THE RECORDS Block Start

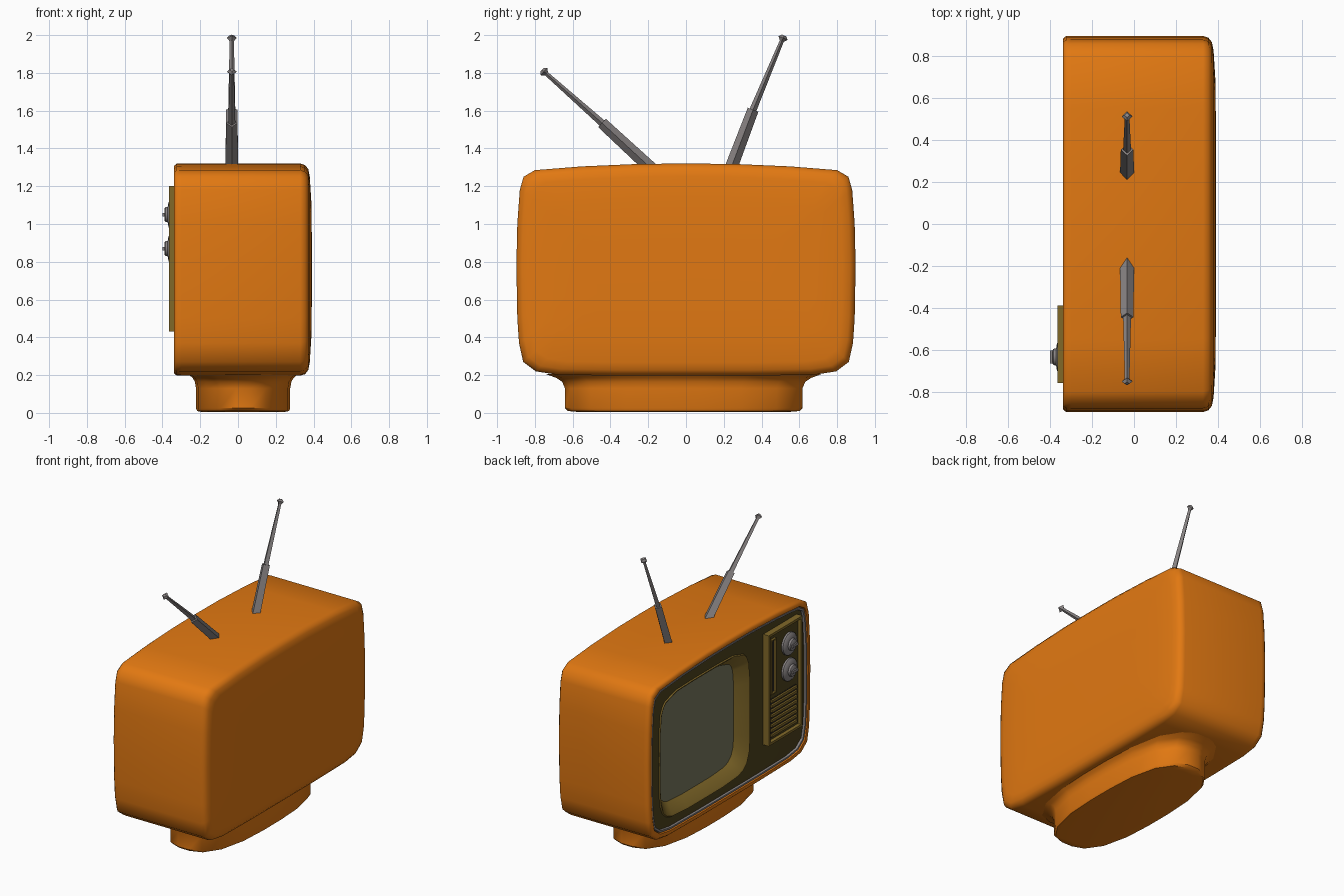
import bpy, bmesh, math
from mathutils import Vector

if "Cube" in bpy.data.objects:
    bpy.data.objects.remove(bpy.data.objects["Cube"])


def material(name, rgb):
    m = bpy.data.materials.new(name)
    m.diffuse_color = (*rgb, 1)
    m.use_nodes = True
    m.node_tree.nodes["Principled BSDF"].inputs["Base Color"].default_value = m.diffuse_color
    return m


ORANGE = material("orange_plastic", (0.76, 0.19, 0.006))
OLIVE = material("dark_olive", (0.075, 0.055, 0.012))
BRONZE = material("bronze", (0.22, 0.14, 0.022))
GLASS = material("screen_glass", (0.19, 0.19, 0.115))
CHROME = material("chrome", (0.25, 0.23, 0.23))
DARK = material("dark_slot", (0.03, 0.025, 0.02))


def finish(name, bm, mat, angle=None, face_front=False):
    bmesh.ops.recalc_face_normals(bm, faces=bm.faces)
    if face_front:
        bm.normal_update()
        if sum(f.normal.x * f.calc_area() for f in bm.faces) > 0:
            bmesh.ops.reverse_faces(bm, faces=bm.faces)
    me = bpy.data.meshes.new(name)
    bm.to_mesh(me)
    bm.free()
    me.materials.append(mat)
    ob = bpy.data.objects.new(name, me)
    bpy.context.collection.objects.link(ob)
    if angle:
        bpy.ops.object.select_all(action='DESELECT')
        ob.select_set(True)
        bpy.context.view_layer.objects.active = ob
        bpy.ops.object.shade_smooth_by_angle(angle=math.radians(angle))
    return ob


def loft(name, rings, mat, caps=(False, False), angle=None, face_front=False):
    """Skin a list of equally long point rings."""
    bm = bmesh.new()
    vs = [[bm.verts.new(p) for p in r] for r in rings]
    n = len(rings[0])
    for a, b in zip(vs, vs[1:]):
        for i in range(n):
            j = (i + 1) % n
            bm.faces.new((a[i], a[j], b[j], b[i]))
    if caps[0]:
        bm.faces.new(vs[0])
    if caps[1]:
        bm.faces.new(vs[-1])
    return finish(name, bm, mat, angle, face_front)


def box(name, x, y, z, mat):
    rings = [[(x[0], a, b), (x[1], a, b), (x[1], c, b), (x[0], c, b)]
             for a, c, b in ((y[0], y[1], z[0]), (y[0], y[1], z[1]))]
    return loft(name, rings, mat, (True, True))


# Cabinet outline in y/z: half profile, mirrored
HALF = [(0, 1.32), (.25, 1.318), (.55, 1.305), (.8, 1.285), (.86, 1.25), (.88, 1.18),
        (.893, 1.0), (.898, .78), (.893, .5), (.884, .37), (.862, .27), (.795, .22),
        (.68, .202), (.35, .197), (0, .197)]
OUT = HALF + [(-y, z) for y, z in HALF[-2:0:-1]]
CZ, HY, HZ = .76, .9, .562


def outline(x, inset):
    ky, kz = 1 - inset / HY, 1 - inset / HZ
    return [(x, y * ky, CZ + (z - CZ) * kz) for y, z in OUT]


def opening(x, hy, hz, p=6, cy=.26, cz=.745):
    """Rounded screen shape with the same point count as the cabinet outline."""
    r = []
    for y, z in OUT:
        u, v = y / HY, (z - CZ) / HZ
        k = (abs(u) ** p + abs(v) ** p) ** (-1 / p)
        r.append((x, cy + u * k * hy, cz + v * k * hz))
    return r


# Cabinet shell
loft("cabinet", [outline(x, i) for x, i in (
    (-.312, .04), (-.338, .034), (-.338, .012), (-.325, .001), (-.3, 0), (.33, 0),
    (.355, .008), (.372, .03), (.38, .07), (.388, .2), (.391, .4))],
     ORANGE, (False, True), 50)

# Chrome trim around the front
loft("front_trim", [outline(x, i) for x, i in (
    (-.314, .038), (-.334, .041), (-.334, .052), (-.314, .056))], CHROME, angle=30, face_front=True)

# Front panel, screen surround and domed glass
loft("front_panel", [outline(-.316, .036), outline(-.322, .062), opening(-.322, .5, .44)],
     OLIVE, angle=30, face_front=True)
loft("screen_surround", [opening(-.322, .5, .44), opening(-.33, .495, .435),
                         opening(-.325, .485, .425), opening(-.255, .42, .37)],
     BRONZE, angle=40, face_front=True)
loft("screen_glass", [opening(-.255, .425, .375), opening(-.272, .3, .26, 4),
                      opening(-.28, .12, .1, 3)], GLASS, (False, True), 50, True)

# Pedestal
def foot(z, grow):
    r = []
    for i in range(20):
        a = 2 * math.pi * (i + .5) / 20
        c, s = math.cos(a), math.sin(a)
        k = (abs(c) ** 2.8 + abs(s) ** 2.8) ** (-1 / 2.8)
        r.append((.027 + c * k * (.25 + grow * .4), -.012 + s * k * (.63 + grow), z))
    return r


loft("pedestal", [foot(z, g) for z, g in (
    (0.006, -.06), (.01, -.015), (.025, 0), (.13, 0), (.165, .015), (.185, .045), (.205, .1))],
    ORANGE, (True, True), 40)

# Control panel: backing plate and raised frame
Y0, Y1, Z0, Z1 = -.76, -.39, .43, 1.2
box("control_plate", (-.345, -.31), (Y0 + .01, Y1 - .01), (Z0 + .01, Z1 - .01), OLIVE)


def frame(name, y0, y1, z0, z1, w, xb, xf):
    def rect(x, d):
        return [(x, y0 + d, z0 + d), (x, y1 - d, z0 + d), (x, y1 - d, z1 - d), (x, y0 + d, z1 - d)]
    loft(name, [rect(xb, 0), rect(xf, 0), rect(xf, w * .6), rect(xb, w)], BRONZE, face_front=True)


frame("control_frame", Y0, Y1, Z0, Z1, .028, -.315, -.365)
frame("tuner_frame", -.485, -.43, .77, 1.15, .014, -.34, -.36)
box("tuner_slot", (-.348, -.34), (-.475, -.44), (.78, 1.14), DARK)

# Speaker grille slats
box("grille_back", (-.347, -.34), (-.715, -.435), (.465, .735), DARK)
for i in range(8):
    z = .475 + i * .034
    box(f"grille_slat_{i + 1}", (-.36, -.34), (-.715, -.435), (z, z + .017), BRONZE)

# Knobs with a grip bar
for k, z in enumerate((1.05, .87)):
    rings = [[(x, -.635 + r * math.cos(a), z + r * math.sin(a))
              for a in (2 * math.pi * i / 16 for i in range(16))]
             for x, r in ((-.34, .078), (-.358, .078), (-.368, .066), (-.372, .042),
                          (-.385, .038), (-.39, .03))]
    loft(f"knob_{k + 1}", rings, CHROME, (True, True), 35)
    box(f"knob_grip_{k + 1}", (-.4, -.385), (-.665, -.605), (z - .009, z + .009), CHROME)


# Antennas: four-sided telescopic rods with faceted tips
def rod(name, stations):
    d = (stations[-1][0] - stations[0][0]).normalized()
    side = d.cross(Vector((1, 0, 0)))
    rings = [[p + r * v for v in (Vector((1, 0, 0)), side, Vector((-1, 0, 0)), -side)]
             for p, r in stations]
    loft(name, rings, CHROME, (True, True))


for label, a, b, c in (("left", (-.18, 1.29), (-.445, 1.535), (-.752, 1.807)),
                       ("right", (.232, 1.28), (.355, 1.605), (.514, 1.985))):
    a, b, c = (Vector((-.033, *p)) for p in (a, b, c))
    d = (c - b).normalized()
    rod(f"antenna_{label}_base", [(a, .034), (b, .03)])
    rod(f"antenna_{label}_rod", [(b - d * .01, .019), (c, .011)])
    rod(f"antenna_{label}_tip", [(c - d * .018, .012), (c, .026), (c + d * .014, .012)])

THE RECORDS Block End

TRY IT: The answer must be an exact copy of the entries, with the pictures omitted.

ANSWER TO THIS PROBLEM:
import bpy, bmesh, math
from mathutils import Vector

if "Cube" in bpy.data.objects:
    bpy.data.objects.remove(bpy.data.objects["Cube"])


def material(name, rgb):
    m = bpy.data.materials.new(name)
    m.diffuse_color = (*rgb, 1)
    m.use_nodes = True
    m.node_tree.nodes["Principled BSDF"].inputs["Base Color"].default_value = m.diffuse_color
    return m


ORANGE = material("orange_plastic", (0.76, 0.19, 0.006))
OLIVE = material("dark_olive", (0.075, 0.055, 0.012))
BRONZE = material("bronze", (0.22, 0.14, 0.022))
GLASS = material("screen_glass", (0.19, 0.19, 0.115))
CHROME = material("chrome", (0.25, 0.23, 0.23))
DARK = material("dark_slot", (0.03, 0.025, 0.02))


def finish(name, bm, mat, angle=None, face_front=False):
    bmesh.ops.recalc_face_normals(bm, faces=bm.faces)
    if face_front:
        bm.normal_update()
        if sum(f.normal.x * f.calc_area() for f in bm.faces) > 0:
            bmesh.ops.reverse_faces(bm, faces=bm.faces)
    me = bpy.data.meshes.new(name)
    bm.to_mesh(me)
    bm.free()
    me.materials.append(mat)
    ob = bpy.data.objects.new(name, me)
    bpy.context.collection.objects.link(ob)
    if angle:
        bpy.ops.object.select_all(action='DESELECT')
        ob.select_set(True)
        bpy.context.view_layer.objects.active = ob
        bpy.ops.object.shade_smooth_by_angle(angle=math.radians(angle))
    return ob


def loft(name, rings, mat, caps=(False, False), angle=None, face_front=False):
    """Skin a list of equally long point rings."""
    bm = bmesh.new()
    vs = [[bm.verts.new(p) for p in r] for r in rings]
    n = len(rings[0])
    for a, b in zip(vs, vs[1:]):
        for i in range(n):
            j = (i + 1) % n
            bm.faces.new((a[i], a[j], b[j], b[i]))
    if caps[0]:
        bm.faces.new(vs[0])
    if caps[1]:
        bm.faces.new(vs[-1])
    return finish(name, bm, mat, angle, face_front)


def box(name, x, y, z, mat):
    rings = [[(x[0], a, b), (x[1], a, b), (x[1], c, b), (x[0], c, b)]
             for a, c, b in ((y[0], y[1], z[0]), (y[0], y[1], z[1]))]
    return loft(name, rings, mat, (True, True))


# Cabinet outline in y/z: half profile, mirrored
HALF = [(0, 1.32), (.25, 1.318), (.55, 1.305), (.8, 1.285), (.86, 1.25), (.88, 1.18),
        (.893, 1.0), (.898, .78), (.893, .5), (.884, .37), (.862, .27), (.795, .22),
        (.68, .202), (.35, .197), (0, .197)]
OUT = HALF + [(-y, z) for y, z in HALF[-2:0:-1]]
CZ, HY, HZ = .76, .9, .562


def outline(x, inset):
    ky, kz = 1 - inset / HY, 1 - inset / HZ
    return [(x, y * ky, CZ + (z - CZ) * kz) for y, z in OUT]


def opening(x, hy, hz, p=6, cy=.26, cz=.745):
    """Rounded screen shape with the same point count as the cabinet outline."""
    r = []
    for y, z in OUT:
        u, v = y / HY, (z - CZ) / HZ
        k = (abs(u) ** p + abs(v) ** p) ** (-1 / p)
        r.append((x, cy + u * k * hy, cz + v * k * hz))
    return r


# Cabinet shell
loft("cabinet", [outline(x, i) for x, i in (
    (-.312, .04), (-.338, .034), (-.338, .012), (-.325, .001), (-.3, 0), (.33, 0),
    (.355, .008), (.372, .03), (.38, .07), (.388, .2), (.391, .4))],
     ORANGE, (False, True), 50)

# Chrome trim around the front
loft("front_trim", [outline(x, i) for x, i in (
    (-.314, .038), (-.334, .041), (-.334, .052), (-.314, .056))], CHROME, angle=30, face_front=True)

# Front panel, screen surround and domed glass
loft("front_panel", [outline(-.316, .036), outline(-.322, .062), opening(-.322, .5, .44)],
     OLIVE, angle=30, face_front=True)
loft("screen_surround", [opening(-.322, .5, .44), opening(-.33, .495, .435),
                         opening(-.325, .485, .425), opening(-.255, .42, .37)],
     BRONZE, angle=40, face_front=True)
loft("screen_glass", [opening(-.255, .425, .375), opening(-.272, .3, .26, 4),
                      opening(-.28, .12, .1, 3)], GLASS, (False, True), 50, True)

# Pedestal
def foot(z, grow):
    r = []
    for i in range(20):
        a = 2 * math.pi * (i + .5) / 20
        c, s = math.cos(a), math.sin(a)
        k = (abs(c) ** 2.8 + abs(s) ** 2.8) ** (-1 / 2.8)
        r.append((.027 + c * k * (.25 + grow * .4), -.012 + s * k * (.63 + grow), z))
    return r


loft("pedestal", [foot(z, g) for z, g in (
    (0.006, -.06), (.01, -.015), (.025, 0), (.13, 0), (.165, .015), (.185, .045), (.205, .1))],
    ORANGE, (True, True), 40)

# Control panel: backing plate and raised frame
Y0, Y1, Z0, Z1 = -.76, -.39, .43, 1.2
box("control_plate", (-.345, -.31), (Y0 + .01, Y1 - .01), (Z0 + .01, Z1 - .01), OLIVE)


def frame(name, y0, y1, z0, z1, w, xb, xf):
    def rect(x, d):
        return [(x, y0 + d, z0 + d), (x, y1 - d, z0 + d), (x, y1 - d, z1 - d), (x, y0 + d, z1 - d)]
    loft(name, [rect(xb, 0), rect(xf, 0), rect(xf, w * .6), rect(xb, w)], BRONZE, face_front=True)


frame("control_frame", Y0, Y1, Z0, Z1, .028, -.315, -.365)
frame("tuner_frame", -.485, -.43, .77, 1.15, .014, -.34, -.36)
box("tuner_slot", (-.348, -.34), (-.475, -.44), (.78, 1.14), DARK)

# Speaker grille slats
box("grille_back", (-.347, -.34), (-.715, -.435), (.465, .735), DARK)
for i in range(8):
    z = .475 + i * .034
    box(f"grille_slat_{i + 1}", (-.36, -.34), (-.715, -.435), (z, z + .017), BRONZE)

# Knobs with a grip bar
for k, z in enumerate((1.05, .87)):
    rings = [[(x, -.635 + r * math.cos(a), z + r * math.sin(a))
              for a in (2 * math.pi * i / 16 for i in range(16))]
             for x, r in ((-.34, .078), (-.358, .078), (-.368, .066), (-.372, .042),
                          (-.385, .038), (-.39, .03))]
    loft(f"knob_{k + 1}", rings, CHROME, (True, True), 35)
    box(f"knob_grip_{k + 1}", (-.4, -.385), (-.665, -.605), (z - .009, z + .009), CHROME)


# Antennas: four-sided telescopic rods with faceted tips
def rod(name, stations):
    d = (stations[-1][0] - stations[0][0]).normalized()
    side = d.cross(Vector((1, 0, 0)))
    rings = [[p + r * v for v in (Vector((1, 0, 0)), side, Vector((-1, 0, 0)), -side)]
             for p, r in stations]
    loft(name, rings, CHROME, (True, True))


for label, a, b, c in (("left", (-.18, 1.29), (-.445, 1.535), (-.752, 1.807)),
                       ("right", (.232, 1.28), (.355, 1.605), (.514, 1.985))):
    a, b, c = (Vector((-.033, *p)) for p in (a, b, c))
    d = (c - b).normalized()
    rod(f"antenna_{label}_base", [(a, .034), (b, .03)])
    rod(f"antenna_{label}_rod", [(b - d * .01, .019), (c, .011)])
    rod(f"antenna_{label}_tip", [(c - d * .018, .012), (c, .026), (c + d * .014, .012)])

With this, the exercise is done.